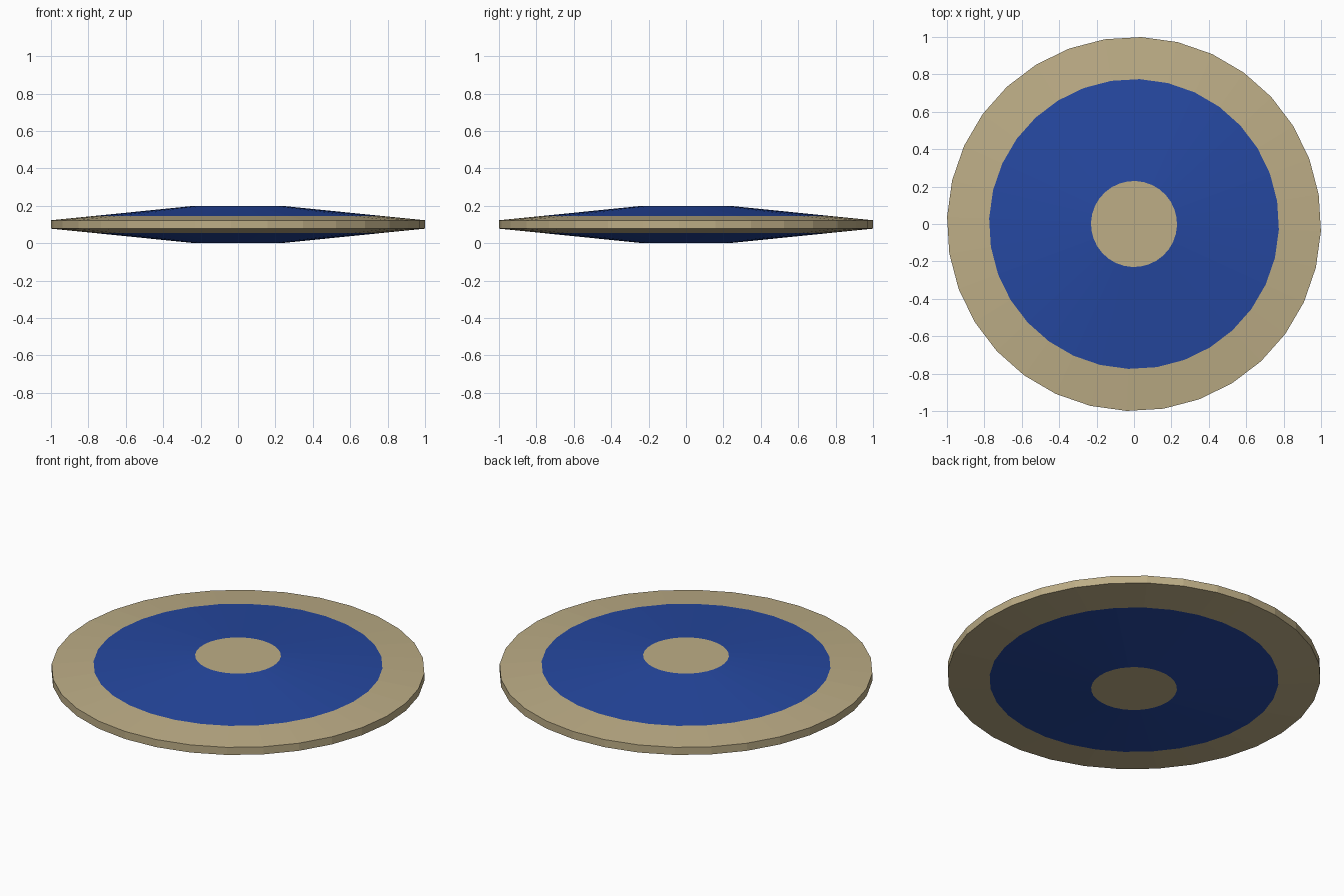
import bpy, bmesh, math

if "Cube" in bpy.data.objects:
    bpy.data.objects.remove(bpy.data.objects["Cube"])

SIDES = 32
TURN = math.radians(-2.2)


def material(name, rgb):
    m = bpy.data.materials.new(name)
    m.diffuse_color = (*rgb, 1.0)
    m.use_nodes = True
    m.node_tree.nodes["Principled BSDF"].inputs["Base Color"].default_value = m.diffuse_color
    return m


# Half profile from bottom centre to top centre: (radius, height)
profile = [(0.23, 0.0), (0.775, 0.055), (1.0, 0.0775),
           (1.0, 0.1225), (0.775, 0.145), (0.23, 0.2)]

bm = bmesh.new()
rings = []
for r, z in profile:
    rings.append([bm.verts.new((r * math.cos(TURN + math.tau * i / SIDES),
                                r * math.sin(TURN + math.tau * i / SIDES), z))
                  for i in range(SIDES)])

# Bands between rings; the two inner sloped bands are blue
for k in range(len(rings) - 1):
    a, b = rings[k], rings[k + 1]
    for i in range(SIDES):
        j = (i + 1) % SIDES
        f = bm.faces.new((a[i], a[j], b[j], b[i]))
        f.material_index = 1 if k in (0, 4) else 0

# Flat hub faces
bm.faces.new(rings[0][::-1])
bm.faces.new(rings[-1])
bmesh.ops.recalc_face_normals(bm, faces=bm.faces)

mesh = bpy.data.meshes.new("disc")
bm.to_mesh(mesh)
bm.free()
mesh.materials.append(material("tan", (0.51, 0.42, 0.24)))
mesh.materials.append(material("royal blue", (0.019, 0.065, 0.356)))
disc = bpy.data.objects.new("disc", mesh)
bpy.context.collection.objects.link(disc)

Problem to solve
Select every line above that contains the word "materials", and copy it.

Solution to this task
    m = bpy.data.materials.new(name)
mesh.materials.append(material("tan", (0.51, 0.42, 0.24)))
mesh.materials.append(material("royal blue", (0.019, 0.065, 0.356)))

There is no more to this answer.